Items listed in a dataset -
####################

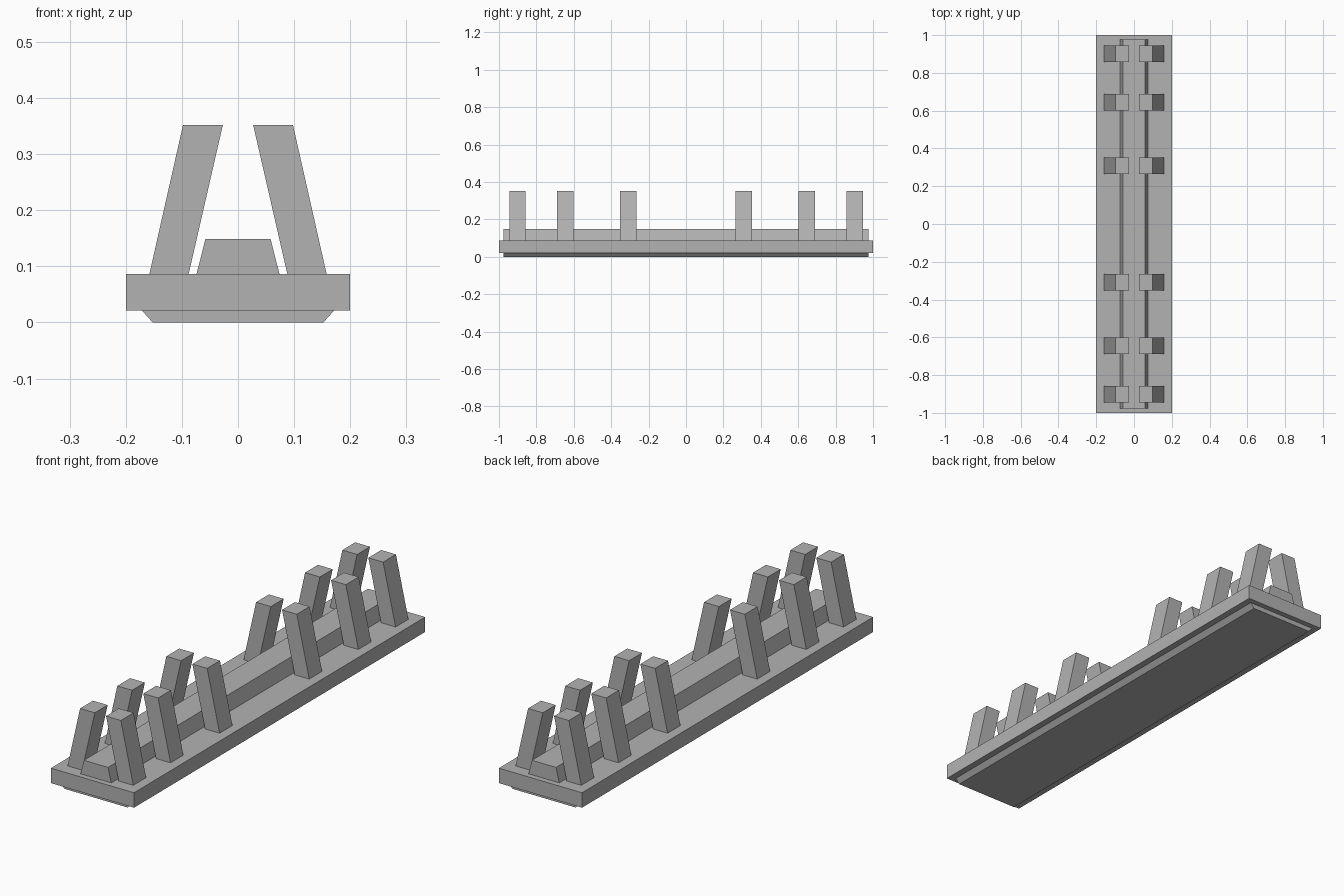
import bpy

if "Cube" in bpy.data.objects:
    bpy.data.objects.remove(bpy.data.objects["Cube"])

# Single flat colour
grey = bpy.data.materials.new("plain grey")
grey.diffuse_color = (0.45, 0.45, 0.45, 1)
grey.use_nodes = True
grey.node_tree.nodes["Principled BSDF"].inputs["Base Color"].default_value = grey.diffuse_color


def prism(name, profile, y0, y1):
    """Extrude a counter-clockwise (x, z) outline from y0 back to y1."""
    n = len(profile)
    verts = [(x, y, z) for y in (y0, y1) for x, z in profile]
    faces = [tuple(range(n)), tuple(reversed(range(n, 2 * n)))]
    for i in range(n):
        j = (i + 1) % n
        faces.append((i, i + n, j + n, j))
    mesh = bpy.data.meshes.new(name)
    mesh.from_pydata(verts, [], faces)
    mesh.materials.append(grey)
    obj = bpy.data.objects.new(name, mesh)
    bpy.context.collection.objects.link(obj)
    return obj


def trapezoid(bottom, top, z0, z1):
    return [(-bottom, z0), (bottom, z0), (top, z1), (-top, z1)]


# Chamfered foot, base slab and raised centre rail
prism("foot", trapezoid(0.152, 0.171, 0, 0.021), -0.976, 0.976)
prism("base_slab", trapezoid(0.2, 0.2, 0.021, 0.086), -1, 1)
prism("centre_rail", trapezoid(0.074, 0.058, 0.086, 0.149), -0.976, 0.976)

# Inward-leaning posts, in mirrored pairs along both halves
half_depth = 0.044
right = [(0.088, 0.086), (0.158, 0.086), (0.098, 0.352), (0.027, 0.352)]
left = [(-x, z) for x, z in reversed(right)]
for distance in (0.308, 0.645, 0.901):
    for y in (-distance, distance):
        for side, outline in (("right", right), ("left", left)):
            prism(f"{side}_post", outline, y - half_depth, y + half_depth)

####################

EXERCISE REQUIREMENTS - Reproduce each line of the entries above from the one containing "0.021), -0.976, 0.976)" through the last, exactly, and no other line.

SOLUTION -
prism("foot", trapezoid(0.152, 0.171, 0, 0.021), -0.976, 0.976)
prism("base_slab", trapezoid(0.2, 0.2, 0.021, 0.086), -1, 1)
prism("centre_rail", trapezoid(0.074, 0.058, 0.086, 0.149), -0.976, 0.976)

# Inward-leaning posts, in mirrored pairs along both halves
half_depth = 0.044
right = [(0.088, 0.086), (0.158, 0.086), (0.098, 0.352), (0.027, 0.352)]
left = [(-x, z) for x, z in reversed(right)]
for distance in (0.308, 0.645, 0.901):
    for y in (-distance, distance):
        for side, outline in (("right", right), ("left", left)):
            prism(f"{side}_post", outline, y - half_depth, y + half_depth)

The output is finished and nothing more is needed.